Alberta sets legal wheels in motion to cut oil production
Alberta Premier Rachel Notley and her cabinet have put the legal wheels in motion to begin cutting oil production, while calling on the federal government to step up.
“We don’t actually need Ottawa’s sympathy. We need Ottawa’s full attention,” Notley said prior to a cabinet meeting Dec. 3.
The meeting was called to hash out legal directives to give the Alberta Energy Regulator the power to direct oil producers to cut production by 8.7 percent starting Jan. 1.
Notley said it will be a short-term solution to address the glut in reserves that’s driving down prices and is designed to be monitored and adjusted monthly as necessary. It ends on Dec. 31, 2019.
Closed meeting between MPs and Chinese officials cancelled
An all-party House of Commons committee of elected MPs planned a closed-door meeting with a delegation of Chinese politicians and diplomats but abruptly cancelled it Dec. 5.
A former Canadian ambassador to China says the meeting was a bad idea in the first place because holding it in-camera meant a lost opportunity for Canada to show Beijing how a democracy really works.

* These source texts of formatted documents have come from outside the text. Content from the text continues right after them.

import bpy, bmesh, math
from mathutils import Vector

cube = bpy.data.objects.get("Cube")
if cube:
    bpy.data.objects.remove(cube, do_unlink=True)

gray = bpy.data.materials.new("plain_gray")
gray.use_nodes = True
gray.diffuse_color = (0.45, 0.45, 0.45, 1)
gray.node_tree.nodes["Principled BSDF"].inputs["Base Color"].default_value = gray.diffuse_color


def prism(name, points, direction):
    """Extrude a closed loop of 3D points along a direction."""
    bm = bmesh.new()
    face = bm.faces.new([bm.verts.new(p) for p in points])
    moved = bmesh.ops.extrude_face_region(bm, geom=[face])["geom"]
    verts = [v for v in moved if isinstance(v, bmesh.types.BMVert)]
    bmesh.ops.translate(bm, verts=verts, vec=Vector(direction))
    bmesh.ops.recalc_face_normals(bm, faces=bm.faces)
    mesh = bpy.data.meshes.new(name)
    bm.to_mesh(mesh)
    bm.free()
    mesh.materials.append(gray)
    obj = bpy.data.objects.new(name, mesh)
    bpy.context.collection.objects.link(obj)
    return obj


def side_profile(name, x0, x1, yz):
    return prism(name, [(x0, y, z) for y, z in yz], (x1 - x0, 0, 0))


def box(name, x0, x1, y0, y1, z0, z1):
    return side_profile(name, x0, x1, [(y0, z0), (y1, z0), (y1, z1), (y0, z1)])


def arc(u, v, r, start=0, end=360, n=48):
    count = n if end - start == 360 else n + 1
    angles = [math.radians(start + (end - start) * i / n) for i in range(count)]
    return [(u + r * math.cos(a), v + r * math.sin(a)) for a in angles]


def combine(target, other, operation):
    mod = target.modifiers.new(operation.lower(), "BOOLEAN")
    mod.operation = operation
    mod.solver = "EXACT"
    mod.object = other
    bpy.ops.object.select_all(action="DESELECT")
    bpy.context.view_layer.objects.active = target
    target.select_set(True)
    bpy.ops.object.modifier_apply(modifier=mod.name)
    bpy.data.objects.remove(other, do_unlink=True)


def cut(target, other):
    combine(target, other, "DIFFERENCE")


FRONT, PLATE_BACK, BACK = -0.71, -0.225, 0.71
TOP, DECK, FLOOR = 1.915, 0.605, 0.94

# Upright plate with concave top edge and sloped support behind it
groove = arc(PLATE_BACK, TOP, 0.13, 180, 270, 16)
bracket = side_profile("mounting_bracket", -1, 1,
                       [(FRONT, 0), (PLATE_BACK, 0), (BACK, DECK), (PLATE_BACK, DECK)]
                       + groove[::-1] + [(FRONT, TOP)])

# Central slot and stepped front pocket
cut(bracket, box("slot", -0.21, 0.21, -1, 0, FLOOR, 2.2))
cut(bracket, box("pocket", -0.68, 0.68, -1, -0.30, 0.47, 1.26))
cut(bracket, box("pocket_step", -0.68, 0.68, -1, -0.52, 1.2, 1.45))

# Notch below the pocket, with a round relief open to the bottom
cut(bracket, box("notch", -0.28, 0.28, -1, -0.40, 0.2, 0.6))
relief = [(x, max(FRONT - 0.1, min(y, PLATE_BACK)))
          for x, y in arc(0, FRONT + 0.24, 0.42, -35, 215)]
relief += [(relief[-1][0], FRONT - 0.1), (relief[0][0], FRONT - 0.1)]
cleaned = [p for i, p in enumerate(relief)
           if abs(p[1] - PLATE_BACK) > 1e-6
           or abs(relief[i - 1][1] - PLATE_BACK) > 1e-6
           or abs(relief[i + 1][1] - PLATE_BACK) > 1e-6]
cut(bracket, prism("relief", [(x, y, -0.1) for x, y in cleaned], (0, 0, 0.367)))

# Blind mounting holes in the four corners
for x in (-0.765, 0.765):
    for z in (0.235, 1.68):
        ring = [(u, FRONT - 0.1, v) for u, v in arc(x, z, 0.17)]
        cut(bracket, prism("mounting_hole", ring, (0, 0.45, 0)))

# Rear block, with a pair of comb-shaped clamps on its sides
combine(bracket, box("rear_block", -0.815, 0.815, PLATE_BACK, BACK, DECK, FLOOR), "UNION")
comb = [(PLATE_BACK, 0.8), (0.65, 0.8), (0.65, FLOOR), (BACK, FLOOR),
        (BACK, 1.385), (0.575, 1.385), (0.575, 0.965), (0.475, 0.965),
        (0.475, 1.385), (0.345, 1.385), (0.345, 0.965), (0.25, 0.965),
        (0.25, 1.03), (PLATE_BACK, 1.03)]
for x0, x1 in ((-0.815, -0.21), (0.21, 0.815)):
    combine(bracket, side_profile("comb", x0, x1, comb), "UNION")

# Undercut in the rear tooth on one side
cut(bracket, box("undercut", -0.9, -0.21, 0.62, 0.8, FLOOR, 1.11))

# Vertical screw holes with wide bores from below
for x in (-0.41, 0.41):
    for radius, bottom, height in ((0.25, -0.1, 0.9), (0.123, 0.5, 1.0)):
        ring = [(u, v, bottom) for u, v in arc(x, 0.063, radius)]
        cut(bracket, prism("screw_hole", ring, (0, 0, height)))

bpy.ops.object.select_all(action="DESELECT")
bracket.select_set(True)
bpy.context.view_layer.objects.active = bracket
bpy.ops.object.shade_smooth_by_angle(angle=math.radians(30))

The meeting was cancelled one day after CSIS director David Vigneault told a business audience that interference by hostile states has now become a greater threat to Canadian national security than terrorism.
The Commons foreign-affairs committee had planned to meet on Dec. 6 with Lu Shaye, Beijing’s ambassador to Canada, and four visiting members of the National People’s Congress of China.
A spokesman for the committee’s Liberal chair said China cancelled the meeting, but he dismissed further questions about why it was initially closed to the public.
Canadian astronaut bound for ISS on Russian rocket
Canadian astronaut David Saint-Jacques blasted through the skies over Kazakhstan early Dec. 3 in what appeared to be a seamless launch of a Russian Soyuz rocket bound for the International Space Station.
The 48-year-old doctor and astronaut lifted off from the Baikonur Cosmodrome with Anne McClain of NASA and Oleg Kononenko of the Russian space agency, Roscosmos.
The launch of the Soyuz MS-11 spacecraft appeared to go exactly as planned at the precise liftoff time of 6:31 a.m. Eastern.
A crowd monitored the launch from the Canadian Space Agency in Longueuil, Que., as the rocket began its roughly six-hour transit to the space station.
Newly discovered cave might be largest in Canada
A newly discovered cave in a remote valley in British Columbia’s Wells Gray Provincial Park might just be the largest in the country.
The feature was spotted by a helicopter crew from the province’s Ministry of Environment and Climate Change in March, as they were conducting a caribou census through the northeastern part of the park.
Geologist Catherine Hickson says it’s a very significant discovery, and promises a dramatic new chapter in the story of Canadian cave exploration. She says the cave was formed underneath glaciers for potentially tens of thousands of years.
“It’s about the size of a soccer field,” she said. “Think about this giant circular or oval hole that just goes down and down and down. It is truly amazing.”
With files from The Canadian Press